Today’s passage: Psalm 19
Today’s chocolate: Green & Black’s 85% Cacao Dark Chocolate
We can easily divide Psalm 19 into two separate passages, each with its own theme. Verses 1-6 consider the universe and personify it as “telling of the glory of God” (1). Verses 7-14 consider the goodness of God’s law and teaching as given in scripture, as well as David’s personal response to God’s word. The two sections correspond roughly to the categories of general and special revelation–but this is a psalm here, not a theology textbook. Let’s dig in.
The first half of the psalm paints a picture of the cosmos as constantly praising God. According to David, the universe isn’t merely a set of objects in motion. It’s a message to anyone who will hear it, and it means something: specifically, it means that the God who created it is great enough to bring something so incredible into being. I’d hope that even the most dyed-in-the-wool materialistic atheists would be able to recognize this psalm’s beauty, even if they disagree factually with its premise. I can’t help but be reminded of Switchfoot’s song, “Stars,” in which frontman Jon Foreman sings, “When I look at the stars, I see Someone Else.” So, it seems, does David the Psalmist.
I expect that Paul had this idea from the Hebrew Bible in mind, perhaps even this particular psalm, when he began writing his letter to the Romans. The opening line of the psalm, “The heavens are telling of the glory of God, and their expanse is declaring the work of His hands” (1), calls to mind Paul’s words, “For since the creation of the world His invisible attributes, His eternal power and divine nature, have been clearly seen, being understood through what has been made, so that they are without excuse” (Romans 1:20). Granted, Paul phrases it less poetically and more didactically, but he’s writing a letter to a church, not a song, so we’ll give him a pass.
The second half of the psalm extols God’s word. It repeats the form “The X of the Lord is Y, doing Z,” considering God’s law, testimony, precepts, commandment, fear, and judgments, and concluding that they are more desirable than gold and sweeter than honey (10). According to David, God shows his goodness to us by speaking to us in ways that benefit us, whether through commandments for our guidance, wisdom for our instruction, or rebuking for our discipline.
After surveying all the things God has spoken in his word, David writes:
Who can discern [Your servant’s] errors? Acquit me of hidden faults. Also keep back Your servant from presumptuous sins; let them not rule over me; then I will be blameless, and I shall be acquitted of great transgression. (12-13)
When David considers God’s standard, he realizes his own failure to measure up, and his own capacity for self-deception.
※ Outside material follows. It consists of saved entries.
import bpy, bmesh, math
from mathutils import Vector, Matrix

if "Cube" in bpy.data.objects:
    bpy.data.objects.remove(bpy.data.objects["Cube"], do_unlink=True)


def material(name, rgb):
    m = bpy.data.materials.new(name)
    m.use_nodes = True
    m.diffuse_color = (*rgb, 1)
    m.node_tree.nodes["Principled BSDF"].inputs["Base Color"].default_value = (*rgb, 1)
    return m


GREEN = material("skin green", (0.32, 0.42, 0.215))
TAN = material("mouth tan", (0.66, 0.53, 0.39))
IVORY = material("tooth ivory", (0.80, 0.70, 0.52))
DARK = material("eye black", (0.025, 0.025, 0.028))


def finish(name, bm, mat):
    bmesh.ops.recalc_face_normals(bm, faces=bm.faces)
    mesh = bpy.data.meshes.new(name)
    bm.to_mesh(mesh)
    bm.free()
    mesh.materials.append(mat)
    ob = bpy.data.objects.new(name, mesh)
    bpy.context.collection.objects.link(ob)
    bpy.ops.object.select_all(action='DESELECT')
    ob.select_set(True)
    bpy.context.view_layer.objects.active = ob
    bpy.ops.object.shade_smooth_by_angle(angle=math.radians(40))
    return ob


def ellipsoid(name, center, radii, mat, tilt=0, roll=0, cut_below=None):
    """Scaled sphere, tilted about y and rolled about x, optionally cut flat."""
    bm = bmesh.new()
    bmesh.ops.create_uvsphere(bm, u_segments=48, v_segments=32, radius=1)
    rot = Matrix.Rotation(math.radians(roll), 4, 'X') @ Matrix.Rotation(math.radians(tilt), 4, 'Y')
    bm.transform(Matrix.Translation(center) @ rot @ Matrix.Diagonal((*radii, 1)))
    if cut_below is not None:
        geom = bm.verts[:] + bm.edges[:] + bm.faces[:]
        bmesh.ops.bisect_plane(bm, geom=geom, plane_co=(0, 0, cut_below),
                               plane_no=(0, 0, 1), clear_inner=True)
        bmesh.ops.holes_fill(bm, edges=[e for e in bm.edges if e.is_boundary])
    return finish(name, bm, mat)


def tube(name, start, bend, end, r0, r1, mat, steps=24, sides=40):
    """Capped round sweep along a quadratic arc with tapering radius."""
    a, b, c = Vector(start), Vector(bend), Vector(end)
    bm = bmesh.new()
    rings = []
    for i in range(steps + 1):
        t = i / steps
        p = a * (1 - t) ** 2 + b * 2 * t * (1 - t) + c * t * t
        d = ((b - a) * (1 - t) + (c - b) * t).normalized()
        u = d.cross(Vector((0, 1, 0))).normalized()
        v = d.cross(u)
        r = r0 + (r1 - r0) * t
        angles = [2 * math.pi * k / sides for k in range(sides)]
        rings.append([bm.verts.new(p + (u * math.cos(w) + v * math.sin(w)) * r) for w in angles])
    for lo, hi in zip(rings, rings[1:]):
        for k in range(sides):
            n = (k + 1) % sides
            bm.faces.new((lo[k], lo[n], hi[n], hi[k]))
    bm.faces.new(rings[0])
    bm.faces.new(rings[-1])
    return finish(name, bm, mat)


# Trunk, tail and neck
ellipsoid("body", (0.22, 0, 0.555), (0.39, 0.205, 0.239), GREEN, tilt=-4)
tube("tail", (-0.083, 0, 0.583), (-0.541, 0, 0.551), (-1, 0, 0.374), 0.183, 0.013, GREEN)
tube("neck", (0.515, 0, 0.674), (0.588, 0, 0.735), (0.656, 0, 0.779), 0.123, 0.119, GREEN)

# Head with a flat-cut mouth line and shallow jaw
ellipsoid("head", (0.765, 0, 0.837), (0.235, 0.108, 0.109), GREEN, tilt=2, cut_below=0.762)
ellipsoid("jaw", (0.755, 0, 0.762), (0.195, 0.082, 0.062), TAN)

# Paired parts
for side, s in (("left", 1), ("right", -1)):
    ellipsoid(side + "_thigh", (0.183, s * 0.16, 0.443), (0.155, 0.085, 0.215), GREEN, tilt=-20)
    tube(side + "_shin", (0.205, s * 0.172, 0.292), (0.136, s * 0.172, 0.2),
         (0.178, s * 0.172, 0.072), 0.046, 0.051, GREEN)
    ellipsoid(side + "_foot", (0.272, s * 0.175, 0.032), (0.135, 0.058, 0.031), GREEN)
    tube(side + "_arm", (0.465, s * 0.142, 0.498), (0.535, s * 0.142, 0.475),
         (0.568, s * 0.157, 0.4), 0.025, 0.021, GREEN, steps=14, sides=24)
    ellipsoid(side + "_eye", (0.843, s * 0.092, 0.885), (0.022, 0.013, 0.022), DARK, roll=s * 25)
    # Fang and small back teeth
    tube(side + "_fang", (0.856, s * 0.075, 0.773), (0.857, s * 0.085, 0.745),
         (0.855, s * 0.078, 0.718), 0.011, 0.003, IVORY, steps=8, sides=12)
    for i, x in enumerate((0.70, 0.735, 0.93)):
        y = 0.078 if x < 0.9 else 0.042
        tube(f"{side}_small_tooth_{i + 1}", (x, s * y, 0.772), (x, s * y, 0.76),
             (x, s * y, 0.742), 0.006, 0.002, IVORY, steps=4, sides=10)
We are not good people, and we want to believe we are good people more badly than we want to be good people. Recognizing sin in himself, all the ways he’s missed the mark, David realizes that whatever goodness he might possess is not enough. He’s counting on God for forgiveness, correction, and protection from falling into further sin.
I’m not entirely sure what the connection between the two sections of the psalm are; thematically, it could almost form two separate psalms. Perhaps it’s natural to move from contemplation of God’s created world to God’s word and one’s own moral smallness, but that’s a consideration for another time.